WHAT IS BEING ASKED » Pictures should be left out when the listing below is repeated word for word.

WORKING DATA »
'''

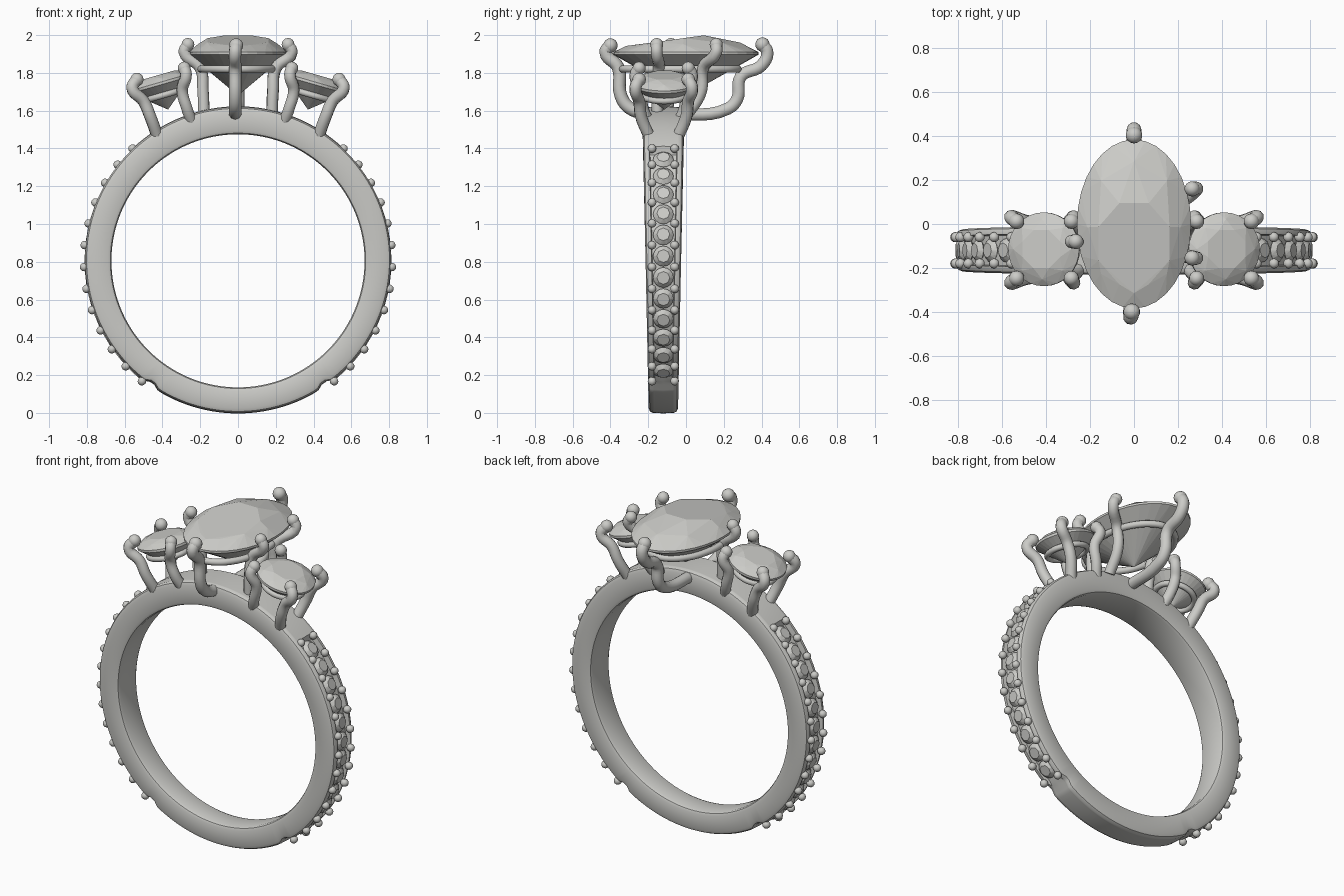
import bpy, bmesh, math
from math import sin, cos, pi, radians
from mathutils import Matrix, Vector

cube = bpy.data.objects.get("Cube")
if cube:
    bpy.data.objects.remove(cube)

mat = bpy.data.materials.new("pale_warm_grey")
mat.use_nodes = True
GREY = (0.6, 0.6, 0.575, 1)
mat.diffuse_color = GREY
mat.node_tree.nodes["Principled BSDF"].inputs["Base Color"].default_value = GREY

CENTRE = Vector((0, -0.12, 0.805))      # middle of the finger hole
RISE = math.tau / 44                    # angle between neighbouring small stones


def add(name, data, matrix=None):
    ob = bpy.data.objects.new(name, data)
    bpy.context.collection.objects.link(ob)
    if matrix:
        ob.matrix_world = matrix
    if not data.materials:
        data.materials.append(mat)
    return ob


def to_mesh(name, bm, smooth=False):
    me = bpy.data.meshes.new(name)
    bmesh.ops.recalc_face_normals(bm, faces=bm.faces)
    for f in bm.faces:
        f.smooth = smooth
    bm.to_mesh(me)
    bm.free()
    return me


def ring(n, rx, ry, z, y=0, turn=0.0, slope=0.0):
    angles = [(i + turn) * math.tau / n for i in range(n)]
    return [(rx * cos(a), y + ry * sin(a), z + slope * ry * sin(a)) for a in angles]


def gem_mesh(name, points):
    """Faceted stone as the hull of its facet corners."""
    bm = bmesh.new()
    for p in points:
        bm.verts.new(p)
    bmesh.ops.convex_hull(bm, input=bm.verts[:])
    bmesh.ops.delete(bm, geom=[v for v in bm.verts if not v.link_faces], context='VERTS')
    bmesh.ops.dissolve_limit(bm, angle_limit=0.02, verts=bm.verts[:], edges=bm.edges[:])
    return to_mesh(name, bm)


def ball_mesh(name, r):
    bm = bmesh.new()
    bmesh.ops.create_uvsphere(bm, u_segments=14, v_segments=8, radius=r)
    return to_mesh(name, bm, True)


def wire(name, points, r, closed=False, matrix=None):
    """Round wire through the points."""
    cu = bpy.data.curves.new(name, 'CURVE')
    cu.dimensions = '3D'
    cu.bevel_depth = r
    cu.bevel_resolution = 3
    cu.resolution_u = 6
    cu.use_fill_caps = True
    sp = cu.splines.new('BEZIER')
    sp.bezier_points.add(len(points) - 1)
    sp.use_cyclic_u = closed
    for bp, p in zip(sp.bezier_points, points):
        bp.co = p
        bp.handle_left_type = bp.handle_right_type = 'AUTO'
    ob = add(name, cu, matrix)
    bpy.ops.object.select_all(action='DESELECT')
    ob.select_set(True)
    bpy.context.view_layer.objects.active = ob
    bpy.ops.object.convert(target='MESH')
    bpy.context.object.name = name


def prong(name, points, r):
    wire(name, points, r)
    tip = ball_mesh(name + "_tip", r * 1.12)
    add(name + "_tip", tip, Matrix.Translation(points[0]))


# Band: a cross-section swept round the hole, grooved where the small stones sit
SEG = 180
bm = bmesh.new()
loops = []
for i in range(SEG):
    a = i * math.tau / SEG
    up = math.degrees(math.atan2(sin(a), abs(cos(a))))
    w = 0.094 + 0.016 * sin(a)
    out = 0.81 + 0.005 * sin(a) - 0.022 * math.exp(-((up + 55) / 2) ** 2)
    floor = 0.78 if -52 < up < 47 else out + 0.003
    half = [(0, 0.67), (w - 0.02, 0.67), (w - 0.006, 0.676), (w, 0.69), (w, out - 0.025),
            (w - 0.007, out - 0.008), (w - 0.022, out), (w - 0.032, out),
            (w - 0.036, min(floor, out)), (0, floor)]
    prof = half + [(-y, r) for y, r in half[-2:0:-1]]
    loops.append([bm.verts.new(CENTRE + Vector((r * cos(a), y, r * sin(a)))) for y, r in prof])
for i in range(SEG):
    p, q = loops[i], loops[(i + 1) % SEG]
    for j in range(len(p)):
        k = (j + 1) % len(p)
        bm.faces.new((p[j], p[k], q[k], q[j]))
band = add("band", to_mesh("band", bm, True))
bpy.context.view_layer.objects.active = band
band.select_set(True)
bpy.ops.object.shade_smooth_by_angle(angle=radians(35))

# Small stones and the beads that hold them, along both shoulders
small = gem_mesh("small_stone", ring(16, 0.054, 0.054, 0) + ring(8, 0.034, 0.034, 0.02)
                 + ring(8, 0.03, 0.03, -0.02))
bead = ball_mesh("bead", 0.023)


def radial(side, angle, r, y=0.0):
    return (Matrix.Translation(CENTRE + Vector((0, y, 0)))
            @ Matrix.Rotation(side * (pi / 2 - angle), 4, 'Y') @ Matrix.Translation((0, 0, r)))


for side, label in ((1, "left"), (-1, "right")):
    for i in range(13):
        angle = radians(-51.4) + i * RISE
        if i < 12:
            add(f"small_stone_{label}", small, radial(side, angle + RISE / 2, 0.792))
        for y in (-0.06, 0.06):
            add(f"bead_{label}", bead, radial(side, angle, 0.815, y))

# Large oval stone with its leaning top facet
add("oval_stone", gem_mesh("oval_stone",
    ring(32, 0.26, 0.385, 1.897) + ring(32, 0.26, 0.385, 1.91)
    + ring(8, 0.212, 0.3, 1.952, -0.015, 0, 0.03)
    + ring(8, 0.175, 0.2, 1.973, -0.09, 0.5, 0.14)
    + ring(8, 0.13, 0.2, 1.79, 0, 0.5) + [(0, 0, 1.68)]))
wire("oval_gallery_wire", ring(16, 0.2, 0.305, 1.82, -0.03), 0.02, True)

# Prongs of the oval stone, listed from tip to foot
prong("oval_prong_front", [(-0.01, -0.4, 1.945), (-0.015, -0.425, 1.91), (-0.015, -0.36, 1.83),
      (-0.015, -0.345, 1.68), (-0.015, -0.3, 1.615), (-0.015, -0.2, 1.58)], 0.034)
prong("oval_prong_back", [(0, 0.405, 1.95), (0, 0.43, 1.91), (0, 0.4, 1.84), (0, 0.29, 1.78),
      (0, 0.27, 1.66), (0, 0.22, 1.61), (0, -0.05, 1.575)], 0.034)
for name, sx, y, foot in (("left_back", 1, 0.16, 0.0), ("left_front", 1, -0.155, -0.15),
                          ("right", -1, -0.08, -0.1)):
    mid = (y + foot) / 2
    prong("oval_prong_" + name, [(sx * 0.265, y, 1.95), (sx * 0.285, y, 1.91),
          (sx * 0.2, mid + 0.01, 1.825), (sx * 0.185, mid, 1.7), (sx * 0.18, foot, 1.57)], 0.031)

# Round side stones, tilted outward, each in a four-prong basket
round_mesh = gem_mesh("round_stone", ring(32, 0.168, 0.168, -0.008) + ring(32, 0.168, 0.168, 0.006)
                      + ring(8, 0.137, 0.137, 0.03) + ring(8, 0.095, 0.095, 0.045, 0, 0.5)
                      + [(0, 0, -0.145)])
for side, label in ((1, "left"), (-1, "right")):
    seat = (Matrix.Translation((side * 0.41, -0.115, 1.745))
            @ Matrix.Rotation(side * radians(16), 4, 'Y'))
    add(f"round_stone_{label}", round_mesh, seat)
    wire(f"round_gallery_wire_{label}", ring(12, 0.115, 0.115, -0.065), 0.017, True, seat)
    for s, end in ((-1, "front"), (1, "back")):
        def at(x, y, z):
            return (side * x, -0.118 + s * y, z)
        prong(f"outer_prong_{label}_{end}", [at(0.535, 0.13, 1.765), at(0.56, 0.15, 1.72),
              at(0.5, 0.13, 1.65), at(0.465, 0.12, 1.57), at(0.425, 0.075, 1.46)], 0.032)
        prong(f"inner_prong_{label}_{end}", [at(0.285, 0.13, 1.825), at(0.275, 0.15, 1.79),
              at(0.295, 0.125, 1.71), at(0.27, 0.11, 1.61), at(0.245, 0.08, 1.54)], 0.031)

'''

EXPECTED OUTPUT »
import bpy, bmesh, math
from math import sin, cos, pi, radians
from mathutils import Matrix, Vector

cube = bpy.data.objects.get("Cube")
if cube:
    bpy.data.objects.remove(cube)

mat = bpy.data.materials.new("pale_warm_grey")
mat.use_nodes = True
GREY = (0.6, 0.6, 0.575, 1)
mat.diffuse_color = GREY
mat.node_tree.nodes["Principled BSDF"].inputs["Base Color"].default_value = GREY

CENTRE = Vector((0, -0.12, 0.805))      # middle of the finger hole
RISE = math.tau / 44                    # angle between neighbouring small stones


def add(name, data, matrix=None):
    ob = bpy.data.objects.new(name, data)
    bpy.context.collection.objects.link(ob)
    if matrix:
        ob.matrix_world = matrix
    if not data.materials:
        data.materials.append(mat)
    return ob


def to_mesh(name, bm, smooth=False):
    me = bpy.data.meshes.new(name)
    bmesh.ops.recalc_face_normals(bm, faces=bm.faces)
    for f in bm.faces:
        f.smooth = smooth
    bm.to_mesh(me)
    bm.free()
    return me


def ring(n, rx, ry, z, y=0, turn=0.0, slope=0.0):
    angles = [(i + turn) * math.tau / n for i in range(n)]
    return [(rx * cos(a), y + ry * sin(a), z + slope * ry * sin(a)) for a in angles]


def gem_mesh(name, points):
    """Faceted stone as the hull of its facet corners."""
    bm = bmesh.new()
    for p in points:
        bm.verts.new(p)
    bmesh.ops.convex_hull(bm, input=bm.verts[:])
    bmesh.ops.delete(bm, geom=[v for v in bm.verts if not v.link_faces], context='VERTS')
    bmesh.ops.dissolve_limit(bm, angle_limit=0.02, verts=bm.verts[:], edges=bm.edges[:])
    return to_mesh(name, bm)


def ball_mesh(name, r):
    bm = bmesh.new()
    bmesh.ops.create_uvsphere(bm, u_segments=14, v_segments=8, radius=r)
    return to_mesh(name, bm, True)


def wire(name, points, r, closed=False, matrix=None):
    """Round wire through the points."""
    cu = bpy.data.curves.new(name, 'CURVE')
    cu.dimensions = '3D'
    cu.bevel_depth = r
    cu.bevel_resolution = 3
    cu.resolution_u = 6
    cu.use_fill_caps = True
    sp = cu.splines.new('BEZIER')
    sp.bezier_points.add(len(points) - 1)
    sp.use_cyclic_u = closed
    for bp, p in zip(sp.bezier_points, points):
        bp.co = p
        bp.handle_left_type = bp.handle_right_type = 'AUTO'
    ob = add(name, cu, matrix)
    bpy.ops.object.select_all(action='DESELECT')
    ob.select_set(True)
    bpy.context.view_layer.objects.active = ob
    bpy.ops.object.convert(target='MESH')
    bpy.context.object.name = name


def prong(name, points, r):
    wire(name, points, r)
    tip = ball_mesh(name + "_tip", r * 1.12)
    add(name + "_tip", tip, Matrix.Translation(points[0]))


# Band: a cross-section swept round the hole, grooved where the small stones sit
SEG = 180
bm = bmesh.new()
loops = []
for i in range(SEG):
    a = i * math.tau / SEG
    up = math.degrees(math.atan2(sin(a), abs(cos(a))))
    w = 0.094 + 0.016 * sin(a)
    out = 0.81 + 0.005 * sin(a) - 0.022 * math.exp(-((up + 55) / 2) ** 2)
    floor = 0.78 if -52 < up < 47 else out + 0.003
    half = [(0, 0.67), (w - 0.02, 0.67), (w - 0.006, 0.676), (w, 0.69), (w, out - 0.025),
            (w - 0.007, out - 0.008), (w - 0.022, out), (w - 0.032, out),
            (w - 0.036, min(floor, out)), (0, floor)]
    prof = half + [(-y, r) for y, r in half[-2:0:-1]]
    loops.append([bm.verts.new(CENTRE + Vector((r * cos(a), y, r * sin(a)))) for y, r in prof])
for i in range(SEG):
    p, q = loops[i], loops[(i + 1) % SEG]
    for j in range(len(p)):
        k = (j + 1) % len(p)
        bm.faces.new((p[j], p[k], q[k], q[j]))
band = add("band", to_mesh("band", bm, True))
bpy.context.view_layer.objects.active = band
band.select_set(True)
bpy.ops.object.shade_smooth_by_angle(angle=radians(35))

# Small stones and the beads that hold them, along both shoulders
small = gem_mesh("small_stone", ring(16, 0.054, 0.054, 0) + ring(8, 0.034, 0.034, 0.02)
                 + ring(8, 0.03, 0.03, -0.02))
bead = ball_mesh("bead", 0.023)


def radial(side, angle, r, y=0.0):
    return (Matrix.Translation(CENTRE + Vector((0, y, 0)))
            @ Matrix.Rotation(side * (pi / 2 - angle), 4, 'Y') @ Matrix.Translation((0, 0, r)))


for side, label in ((1, "left"), (-1, "right")):
    for i in range(13):
        angle = radians(-51.4) + i * RISE
        if i < 12:
            add(f"small_stone_{label}", small, radial(side, angle + RISE / 2, 0.792))
        for y in (-0.06, 0.06):
            add(f"bead_{label}", bead, radial(side, angle, 0.815, y))

# Large oval stone with its leaning top facet
add("oval_stone", gem_mesh("oval_stone",
    ring(32, 0.26, 0.385, 1.897) + ring(32, 0.26, 0.385, 1.91)
    + ring(8, 0.212, 0.3, 1.952, -0.015, 0, 0.03)
    + ring(8, 0.175, 0.2, 1.973, -0.09, 0.5, 0.14)
    + ring(8, 0.13, 0.2, 1.79, 0, 0.5) + [(0, 0, 1.68)]))
wire("oval_gallery_wire", ring(16, 0.2, 0.305, 1.82, -0.03), 0.02, True)

# Prongs of the oval stone, listed from tip to foot
prong("oval_prong_front", [(-0.01, -0.4, 1.945), (-0.015, -0.425, 1.91), (-0.015, -0.36, 1.83),
      (-0.015, -0.345, 1.68), (-0.015, -0.3, 1.615), (-0.015, -0.2, 1.58)], 0.034)
prong("oval_prong_back", [(0, 0.405, 1.95), (0, 0.43, 1.91), (0, 0.4, 1.84), (0, 0.29, 1.78),
      (0, 0.27, 1.66), (0, 0.22, 1.61), (0, -0.05, 1.575)], 0.034)
for name, sx, y, foot in (("left_back", 1, 0.16, 0.0), ("left_front", 1, -0.155, -0.15),
                          ("right", -1, -0.08, -0.1)):
    mid = (y + foot) / 2
    prong("oval_prong_" + name, [(sx * 0.265, y, 1.95), (sx * 0.285, y, 1.91),
          (sx * 0.2, mid + 0.01, 1.825), (sx * 0.185, mid, 1.7), (sx * 0.18, foot, 1.57)], 0.031)

# Round side stones, tilted outward, each in a four-prong basket
round_mesh = gem_mesh("round_stone", ring(32, 0.168, 0.168, -0.008) + ring(32, 0.168, 0.168, 0.006)
                      + ring(8, 0.137, 0.137, 0.03) + ring(8, 0.095, 0.095, 0.045, 0, 0.5)
                      + [(0, 0, -0.145)])
for side, label in ((1, "left"), (-1, "right")):
    seat = (Matrix.Translation((side * 0.41, -0.115, 1.745))
            @ Matrix.Rotation(side * radians(16), 4, 'Y'))
    add(f"round_stone_{label}", round_mesh, seat)
    wire(f"round_gallery_wire_{label}", ring(12, 0.115, 0.115, -0.065), 0.017, True, seat)
    for s, end in ((-1, "front"), (1, "back")):
        def at(x, y, z):
            return (side * x, -0.118 + s * y, z)
        prong(f"outer_prong_{label}_{end}", [at(0.535, 0.13, 1.765), at(0.56, 0.15, 1.72),
              at(0.5, 0.13, 1.65), at(0.465, 0.12, 1.57), at(0.425, 0.075, 1.46)], 0.032)
        prong(f"inner_prong_{label}_{end}", [at(0.285, 0.13, 1.825), at(0.275, 0.15, 1.79),
              at(0.295, 0.125, 1.71), at(0.27, 0.11, 1.61), at(0.245, 0.08, 1.54)], 0.031)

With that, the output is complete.